The task: Where does the string "material" occur in the records? Copy each line that holds it.

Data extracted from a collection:
◆ ◆ ◆ ◆

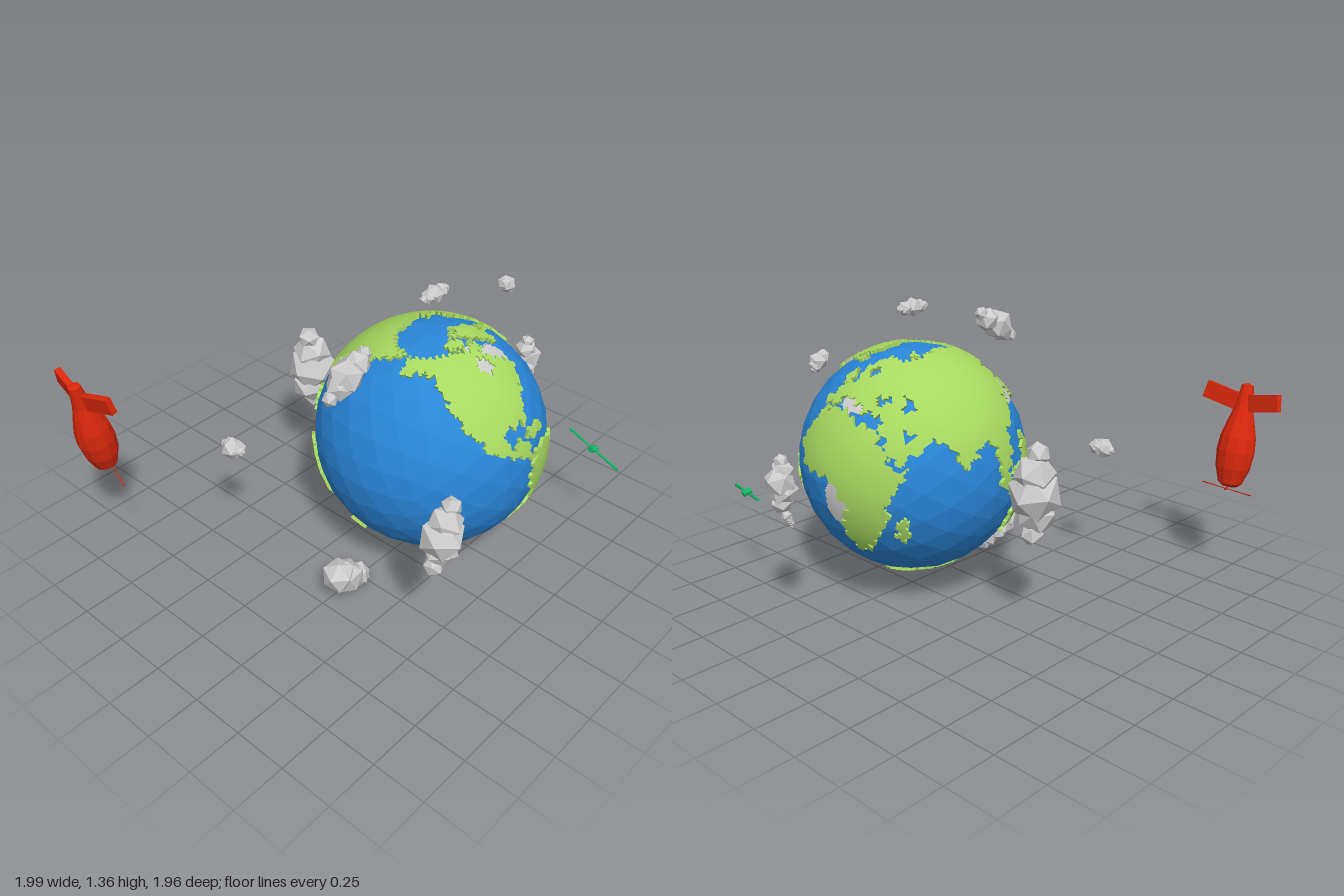
import * as THREE from 'three';

const CENTRE = [0.19, 0.635, 0.287];
const material = (color) => new THREE.MeshStandardMaterial({ color, flatShading: true });
const GREY = material(0xcccccc), LAND = material(0xa8d860), OCEAN = material(0x2a86d8);
const RED = material(0xd8280c), GREEN = material(0x12b768);

// Rough coast outlines: longitude, latitude pairs
const northAmerica = [-168, 66, -125, 70, -82, 69, -75, 62, -56, 52, -70, 42, -81, 31, -80, 25, -83, 29, -97, 28,
  -96, 18, -87, 21, -79, 8, -95, 15, -106, 20, -124, 40, -135, 58, -150, 60, -163, 56];
const southAmerica = [-78, 8, -72, 12, -51, 4, -35, -6, -41, -21, -58, -38, -68, -55, -74, -50, -70, -18, -81, -5];
const africa = [-6, 35, 10, 37, 20, 31, 32, 31, 43, 12, 51, 11, 40, -4, 40, -15, 26, -34, 19, -34, 14, -20,
  20, -8, 9, 4, -8, 5, -17, 16];
const eurasia = [-9, 37, -9, 43, -2, 44, -4, 48, 9, 54, 5, 60, 14, 68, 26, 71, 45, 68, 104, 77, 140, 72, 190, 67,
  163, 59, 158, 52, 156, 59, 136, 54, 141, 50, 128, 41, 126, 35, 121, 38, 122, 31, 108, 21, 108, 12, 103, 2, 98, 9,
  97, 16, 90, 22, 78, 8, 72, 20, 66, 25, 59, 22, 44, 13, 35, 29, 35, 36, 27, 37, 23, 37, 19, 42, 18, 40, 8, 44, 0, 38];
const australia = [114, -23, 130, -12, 138, -16, 142, -11, 153, -26, 148, -38, 131, -31, 115, -34];
const greenland = [-73, 78, -40, 83, -20, 75, -42, 60, -55, 70];
const coasts = [northAmerica, southAmerica, africa, eurasia, australia, greenland];

// Ellipses: longitude, latitude, half width, half height
const islands = [[-75, 21, 8, 2], [-3, 54, 4, 4], [-19, 65, 4, 2], [139, 38, 3, 5], [102, 0, 3, 5], [114, 0, 5, 5],
  [110, -7, 5, 2], [123, 9, 3, 8], [141, -5, 8, 4], [174, -41, 4, 4], [47, -19, 3, 6], [-100, 75, 18, 3],
  [-75, 69, 9, 3], [-80, 81, 14, 2], [58, 74, 5, 3]];
const inlandSeas = [[-86, 59, 8, 5], [18, 59, 4, 5], [35, 43, 6, 2], [51, 42, 3, 4], [51, 27, 4, 2]];
const paleShallows = [[-80, 62, 16, 10], [-62, 59, 10, 7], [14, -8, 8, 11], [17, 41, 12, 5], [130, 39, 9, 7]];

const inEllipse = (lon, lat) => ([x, y, a, b]) => ((lon - x) / a) ** 2 + ((lat - y) / b) ** 2 < 1;

const inCoast = (lon, lat) => (p) => {
  let inside = false;
  for (let i = 0, j = p.length - 2; i < p.length; j = i, i += 2) {
    if ((p[i + 1] > lat) !== (p[j + 1] > lat)
      && lon < (p[j] - p[i]) * (lat - p[i + 1]) / (p[j + 1] - p[i + 1]) + p[i]) inside = !inside;
  }
  return inside;
};

function isLand(lon, lat) {
  // waves make the coastline ragged
  const u = lon + 1.5 * Math.sin(lat * 0.9 + lon * 0.35), v = lat + 1.4 * Math.sin(lon * 0.8 - lat * 0.3);
  const polar = v < -71 + 3 * Math.sin(lon * 0.07);
  const dry = coasts.some(inCoast(u, v)) && !inlandSeas.some(inEllipse(u, v));
  return polar || dry || islands.some(inEllipse(u, v));
}

const isShallow = (lon, lat) => paleShallows.some(inEllipse(lon, lat));

function add(parent, name, geo, mat, pos = [0, 0, 0], rot = [0, 0, 0]) {
  const mesh = new THREE.Mesh(geo, mat);
  mesh.name = name;
  mesh.position.set(...pos);
  mesh.rotation.set(...rot);
  parent.add(mesh);
}

// Raised plates on the sphere: every facet that passes the test, plus walls around the edge
function plateGeometry(test, top, bottom) {
  const src = new THREE.IcosahedronGeometry(1, 40).attributes.position;
  const out = [], edges = new Map();
  const key = (v) => v.toArray().map((n) => Math.round(n * 5000)).join();
  const push = (v, r) => out.push(v.x * r, v.y * r, v.z * r);
  for (let i = 0; i < src.count; i += 3) {
    const tri = [0, 1, 2].map((k) => new THREE.Vector3().fromBufferAttribute(src, i + k));
    const c = tri[0].clone().add(tri[1]).add(tri[2]).normalize();
    let lon = THREE.MathUtils.radToDeg(Math.atan2(c.x, c.z)) - 85;
    if (lon < -170) lon += 360;
    if (!test(lon, THREE.MathUtils.radToDeg(Math.asin(c.y)))) continue;
    tri.forEach((v, k) => {
      push(v, top);
      const w = tri[(k + 1) % 3];
      edges.set(key(v) + '|' + key(w), [v, w, key(w) + '|' + key(v)]);
    });
  }
  for (const [a, b, reverse] of edges.values()) {
    if (edges.has(reverse)) continue;
    push(a, top); push(a, bottom); push(b, bottom);
    push(a, top); push(b, bottom); push(b, top);
  }
  const geo = new THREE.BufferGeometry();
  geo.setAttribute('position', new THREE.Float32BufferAttribute(out, 3));
  geo.computeVertexNormals();
  return geo;
}

// Cloud: faceted puffs from one end to the other, largest at the peak (0 to 1)
function cloud(start, end, radius, peak, turn) {
  const g = new THREE.Group();
  g.name = 'cloud';
  const a = new THREE.Vector3(...start), b = new THREE.Vector3(...end);
  for (let k = 0; k < 5; k++) {
    const t = k / 4, r = radius * (1 - 0.55 * (Math.abs(t - peak) / Math.max(peak, 1 - peak)) ** 1.3);
    const pos = a.clone().lerp(b, t);
    pos.x += Math.sin(k * 2.4 + turn) * radius * 0.12;
    add(g, 'cloudPuff', new THREE.IcosahedronGeometry(r, 0), GREY, pos.toArray(), [turn + k * 1.3, k * 2.1, turn * 0.7 + k]);
  }
  return g;
}

// Two tapered blades on a hub
function propeller(name, pos, mat, thickness, hub) {
  const g = new THREE.Group();
  g.name = name;
  for (const s of [-1, 1]) {
    const blade = new THREE.CylinderGeometry(thickness * 0.8, thickness * 0.45, 0.165, 6);
    add(g, 'propellerBlade', blade, mat, [0, s * 0.0825, 0], [s > 0 ? 0 : Math.PI, 0, 0]);
  }
  add(g, 'propellerHub', new THREE.CylinderGeometry(hub, hub, hub * 2.6, 8), mat, [0, 0, 0], [0, 0, Math.PI / 2]);
  g.position.set(...pos);
  g.quaternion.setFromUnitVectors(new THREE.Vector3(0, 1, 0), new THREE.Vector3(0.09, 0.033, -0.31).normalize());
  return g;
}

// Diving aircraft: turned fuselage with two tail wings
function aircraft() {
  const g = new THREE.Group();
  g.name = 'aircraft';
  const profile = [[0, -0.24], [0.035, -0.24], [0.055, -0.225], [0.08, -0.15], [0.088, -0.07], [0.082, 0],
    [0.06, 0.08], [0.042, 0.14], [0.028, 0.245], [0, 0.255]];
  add(g, 'fuselage', new THREE.LatheGeometry(profile.map(([r, y]) => new THREE.Vector2(r, y)), 12), RED);
  for (const s of [-1, 1]) {
    add(g, 'tailWing', new THREE.BoxGeometry(0.03, 0.08, 0.2), RED, [0.02, 0.175, s * 0.095], [-s * 0.2, s * 0.18, 0]);
  }
  g.position.set(-0.9, 0.712, -0.782);
  g.rotation.z = 0.21;
  return g;
}

export function createModel() {
  const model = new THREE.Group();
  model.name = 'globeWithAircraft';
  add(model, 'ocean', new THREE.IcosahedronGeometry(0.53, 4), OCEAN, CENTRE);
  add(model, 'continents', plateGeometry(isLand, 0.542, 0.515), LAND, CENTRE);
  add(model, 'shallowSeabeds', plateGeometry(isShallow, 0.534, 0.515), GREY, CENTRE);

  // Clouds around the globe, the fifth a trail of crumbs
  model.add(
    cloud([-0.45, 1.11, 0.27], [-0.26, 1.24, 0.28], 0.078, 0.5, 0),
    cloud([0.11, 1.335, 0.28], [0.26, 1.335, 0.28], 0.045, 0.5, 1),
    cloud([0.68, 1.21, 0.29], [0.74, 1.15, 0.29], 0.042, 0.5, 2),
    cloud([0.94, 0.61, 0.29], [0.925, 0.785, 0.3], 0.075, 0.4, 3),
    cloud([0.92, 0.54, 0.295], [0.89, 0.485, 0.295], 0.024, 0, 4),
    cloud([-0.39, 0.51, 0.79], [-0.33, 0.77, 0.8], 0.102, 0.5, 5),
    cloud([-0.51, 0.635, -0.23], [-0.51, 0.63, -0.33], 0.052, 0.5, 6),
    cloud([-0.43, 0.15, 0.28], [-0.265, 0.05, 0.28], 0.088, 0.2, 7),
    cloud([0.2, 0.47, -0.48], [0.2, 0.82, -0.48], 0.122, 0.5, 8),
  );

  model.add(aircraft());
  model.add(propeller('aircraftPropeller', [-0.835, 0.467, -0.777], RED, 0.004, 0.006));
  model.add(propeller('loosePropeller', [0.77, 0.468, 0.817], GREEN, 0.01, 0.016));
  return model;
}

◆ ◆ ◆ ◆

Exercise result:
const material = (color) => new THREE.MeshStandardMaterial({ color, flatShading: true });
const GREY = material(0xcccccc), LAND = material(0xa8d860), OCEAN = material(0x2a86d8);
const RED = material(0xd8280c), GREEN = material(0x12b768);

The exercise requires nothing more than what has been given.